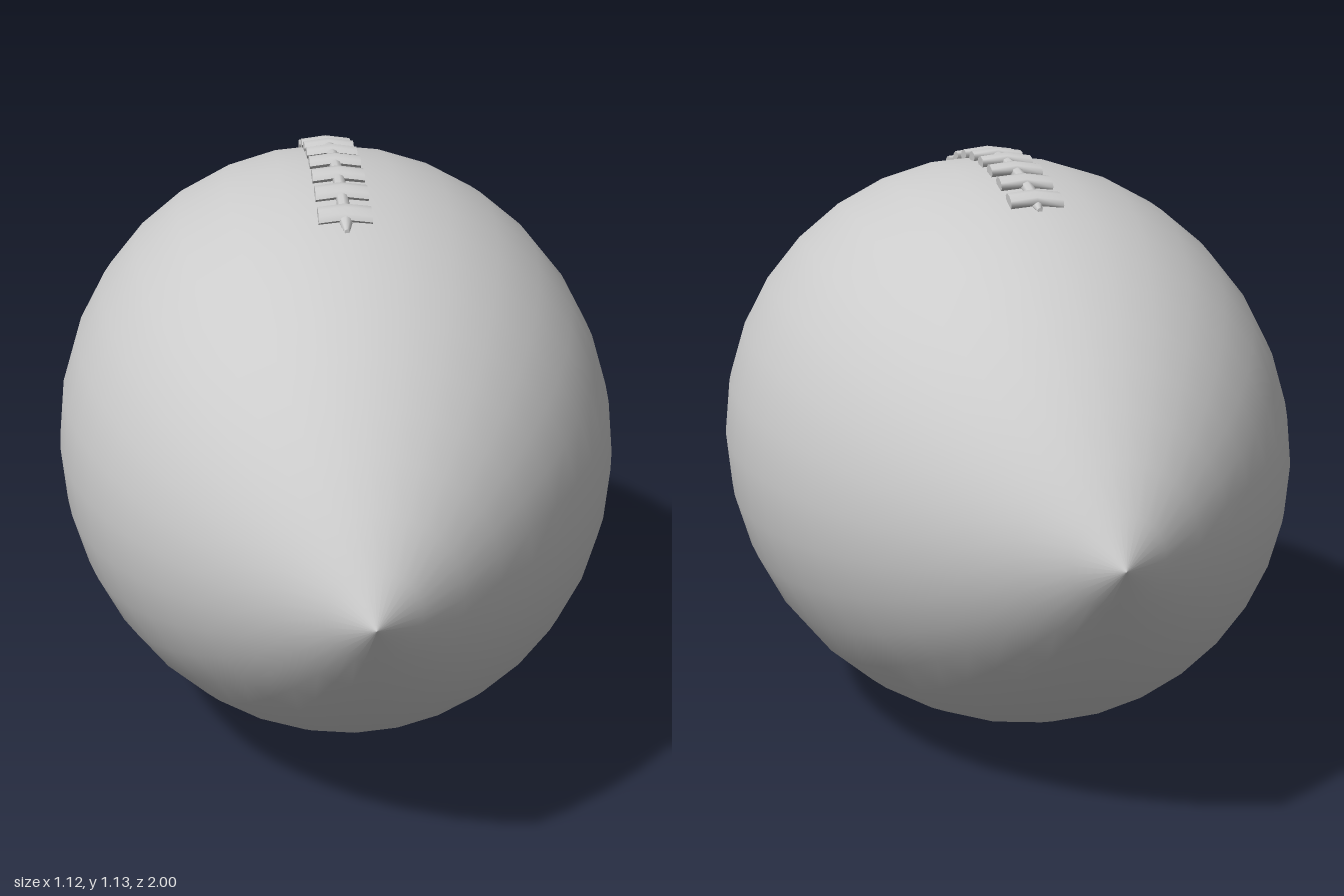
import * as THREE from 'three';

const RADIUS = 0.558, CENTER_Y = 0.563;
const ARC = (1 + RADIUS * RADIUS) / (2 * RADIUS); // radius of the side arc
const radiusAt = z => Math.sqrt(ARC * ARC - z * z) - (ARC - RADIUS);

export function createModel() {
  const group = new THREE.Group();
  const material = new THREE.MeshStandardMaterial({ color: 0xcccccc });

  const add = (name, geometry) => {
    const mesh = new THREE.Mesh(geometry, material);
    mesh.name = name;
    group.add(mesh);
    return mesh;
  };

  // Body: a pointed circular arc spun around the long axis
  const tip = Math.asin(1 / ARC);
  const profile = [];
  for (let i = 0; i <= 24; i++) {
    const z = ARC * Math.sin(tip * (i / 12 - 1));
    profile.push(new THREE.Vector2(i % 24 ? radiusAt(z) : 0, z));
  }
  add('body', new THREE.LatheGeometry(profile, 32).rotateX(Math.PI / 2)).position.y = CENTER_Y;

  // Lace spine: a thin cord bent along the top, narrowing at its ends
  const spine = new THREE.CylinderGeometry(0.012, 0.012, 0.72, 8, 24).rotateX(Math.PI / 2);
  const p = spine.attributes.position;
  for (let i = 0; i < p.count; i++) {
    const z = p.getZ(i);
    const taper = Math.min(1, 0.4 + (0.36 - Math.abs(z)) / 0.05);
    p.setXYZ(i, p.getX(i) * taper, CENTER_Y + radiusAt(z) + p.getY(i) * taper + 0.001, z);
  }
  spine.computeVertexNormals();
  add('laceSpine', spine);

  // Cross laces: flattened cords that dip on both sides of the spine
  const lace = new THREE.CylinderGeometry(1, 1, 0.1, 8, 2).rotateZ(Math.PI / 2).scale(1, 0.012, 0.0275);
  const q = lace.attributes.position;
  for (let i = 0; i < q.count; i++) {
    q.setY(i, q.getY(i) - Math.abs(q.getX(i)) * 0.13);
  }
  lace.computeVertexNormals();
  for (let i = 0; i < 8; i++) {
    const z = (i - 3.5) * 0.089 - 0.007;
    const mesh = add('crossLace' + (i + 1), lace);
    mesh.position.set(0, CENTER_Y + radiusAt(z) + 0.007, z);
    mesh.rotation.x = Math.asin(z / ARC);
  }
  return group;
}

:::::

DESCRIPTION OF THE TASK
Give the number of lines in the entries above that include the word "spine", and nothing more.

RESPONSE BOX
6